Dataset items

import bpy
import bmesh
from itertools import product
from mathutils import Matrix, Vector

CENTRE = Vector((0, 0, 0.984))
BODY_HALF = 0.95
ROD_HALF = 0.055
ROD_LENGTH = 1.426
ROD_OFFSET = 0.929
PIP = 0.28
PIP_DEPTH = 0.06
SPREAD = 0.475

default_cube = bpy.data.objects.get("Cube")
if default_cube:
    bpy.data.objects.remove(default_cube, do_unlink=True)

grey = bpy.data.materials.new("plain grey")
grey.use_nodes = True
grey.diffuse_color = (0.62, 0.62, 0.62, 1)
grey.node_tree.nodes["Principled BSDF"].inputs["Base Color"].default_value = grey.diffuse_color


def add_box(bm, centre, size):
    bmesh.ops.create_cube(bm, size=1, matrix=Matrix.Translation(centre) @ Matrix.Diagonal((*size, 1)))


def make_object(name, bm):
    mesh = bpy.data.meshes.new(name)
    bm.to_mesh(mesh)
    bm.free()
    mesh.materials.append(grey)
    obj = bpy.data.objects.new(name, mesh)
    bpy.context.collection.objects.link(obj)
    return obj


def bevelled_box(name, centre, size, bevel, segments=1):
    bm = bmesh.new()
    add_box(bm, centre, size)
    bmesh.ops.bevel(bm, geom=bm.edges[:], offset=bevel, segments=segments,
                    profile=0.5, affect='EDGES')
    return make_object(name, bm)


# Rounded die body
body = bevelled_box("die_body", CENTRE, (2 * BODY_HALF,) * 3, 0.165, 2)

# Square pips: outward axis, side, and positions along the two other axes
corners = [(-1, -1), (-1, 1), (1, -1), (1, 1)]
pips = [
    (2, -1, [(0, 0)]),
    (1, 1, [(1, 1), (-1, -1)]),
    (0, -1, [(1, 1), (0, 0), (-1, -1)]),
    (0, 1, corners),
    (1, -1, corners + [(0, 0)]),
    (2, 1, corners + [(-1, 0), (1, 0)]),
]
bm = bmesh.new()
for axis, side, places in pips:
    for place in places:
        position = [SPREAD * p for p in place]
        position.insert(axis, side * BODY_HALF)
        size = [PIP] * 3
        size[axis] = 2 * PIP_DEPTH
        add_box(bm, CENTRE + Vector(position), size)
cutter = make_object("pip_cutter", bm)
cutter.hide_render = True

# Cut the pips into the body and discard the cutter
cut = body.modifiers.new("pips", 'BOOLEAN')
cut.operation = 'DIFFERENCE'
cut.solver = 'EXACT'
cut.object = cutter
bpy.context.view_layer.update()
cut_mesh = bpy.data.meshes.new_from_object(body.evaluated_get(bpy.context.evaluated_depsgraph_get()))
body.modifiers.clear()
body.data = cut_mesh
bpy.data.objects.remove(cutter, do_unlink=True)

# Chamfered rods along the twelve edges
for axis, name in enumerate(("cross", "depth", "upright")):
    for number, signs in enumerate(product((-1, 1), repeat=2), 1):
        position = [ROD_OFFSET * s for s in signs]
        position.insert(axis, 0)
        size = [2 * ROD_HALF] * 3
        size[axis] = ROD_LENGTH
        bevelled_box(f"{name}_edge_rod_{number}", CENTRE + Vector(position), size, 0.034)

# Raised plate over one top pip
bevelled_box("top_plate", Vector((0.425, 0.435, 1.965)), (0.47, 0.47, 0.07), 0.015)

**WORK TO COMPLETE:** Write out every entry again exactly, please, with nothing missing.

**ANSWER FOR THE TASK:**
import bpy
import bmesh
from itertools import product
from mathutils import Matrix, Vector

CENTRE = Vector((0, 0, 0.984))
BODY_HALF = 0.95
ROD_HALF = 0.055
ROD_LENGTH = 1.426
ROD_OFFSET = 0.929
PIP = 0.28
PIP_DEPTH = 0.06
SPREAD = 0.475

default_cube = bpy.data.objects.get("Cube")
if default_cube:
    bpy.data.objects.remove(default_cube, do_unlink=True)

grey = bpy.data.materials.new("plain grey")
grey.use_nodes = True
grey.diffuse_color = (0.62, 0.62, 0.62, 1)
grey.node_tree.nodes["Principled BSDF"].inputs["Base Color"].default_value = grey.diffuse_color


def add_box(bm, centre, size):
    bmesh.ops.create_cube(bm, size=1, matrix=Matrix.Translation(centre) @ Matrix.Diagonal((*size, 1)))


def make_object(name, bm):
    mesh = bpy.data.meshes.new(name)
    bm.to_mesh(mesh)
    bm.free()
    mesh.materials.append(grey)
    obj = bpy.data.objects.new(name, mesh)
    bpy.context.collection.objects.link(obj)
    return obj


def bevelled_box(name, centre, size, bevel, segments=1):
    bm = bmesh.new()
    add_box(bm, centre, size)
    bmesh.ops.bevel(bm, geom=bm.edges[:], offset=bevel, segments=segments,
                    profile=0.5, affect='EDGES')
    return make_object(name, bm)


# Rounded die body
body = bevelled_box("die_body", CENTRE, (2 * BODY_HALF,) * 3, 0.165, 2)

# Square pips: outward axis, side, and positions along the two other axes
corners = [(-1, -1), (-1, 1), (1, -1), (1, 1)]
pips = [
    (2, -1, [(0, 0)]),
    (1, 1, [(1, 1), (-1, -1)]),
    (0, -1, [(1, 1), (0, 0), (-1, -1)]),
    (0, 1, corners),
    (1, -1, corners + [(0, 0)]),
    (2, 1, corners + [(-1, 0), (1, 0)]),
]
bm = bmesh.new()
for axis, side, places in pips:
    for place in places:
        position = [SPREAD * p for p in place]
        position.insert(axis, side * BODY_HALF)
        size = [PIP] * 3
        size[axis] = 2 * PIP_DEPTH
        add_box(bm, CENTRE + Vector(position), size)
cutter = make_object("pip_cutter", bm)
cutter.hide_render = True

# Cut the pips into the body and discard the cutter
cut = body.modifiers.new("pips", 'BOOLEAN')
cut.operation = 'DIFFERENCE'
cut.solver = 'EXACT'
cut.object = cutter
bpy.context.view_layer.update()
cut_mesh = bpy.data.meshes.new_from_object(body.evaluated_get(bpy.context.evaluated_depsgraph_get()))
body.modifiers.clear()
body.data = cut_mesh
bpy.data.objects.remove(cutter, do_unlink=True)

# Chamfered rods along the twelve edges
for axis, name in enumerate(("cross", "depth", "upright")):
    for number, signs in enumerate(product((-1, 1), repeat=2), 1):
        position = [ROD_OFFSET * s for s in signs]
        position.insert(axis, 0)
        size = [2 * ROD_HALF] * 3
        size[axis] = ROD_LENGTH
        bevelled_box(f"{name}_edge_rod_{number}", CENTRE + Vector(position), size, 0.034)

# Raised plate over one top pip
bevelled_box("top_plate", Vector((0.425, 0.435, 1.965)), (0.47, 0.47, 0.07), 0.015)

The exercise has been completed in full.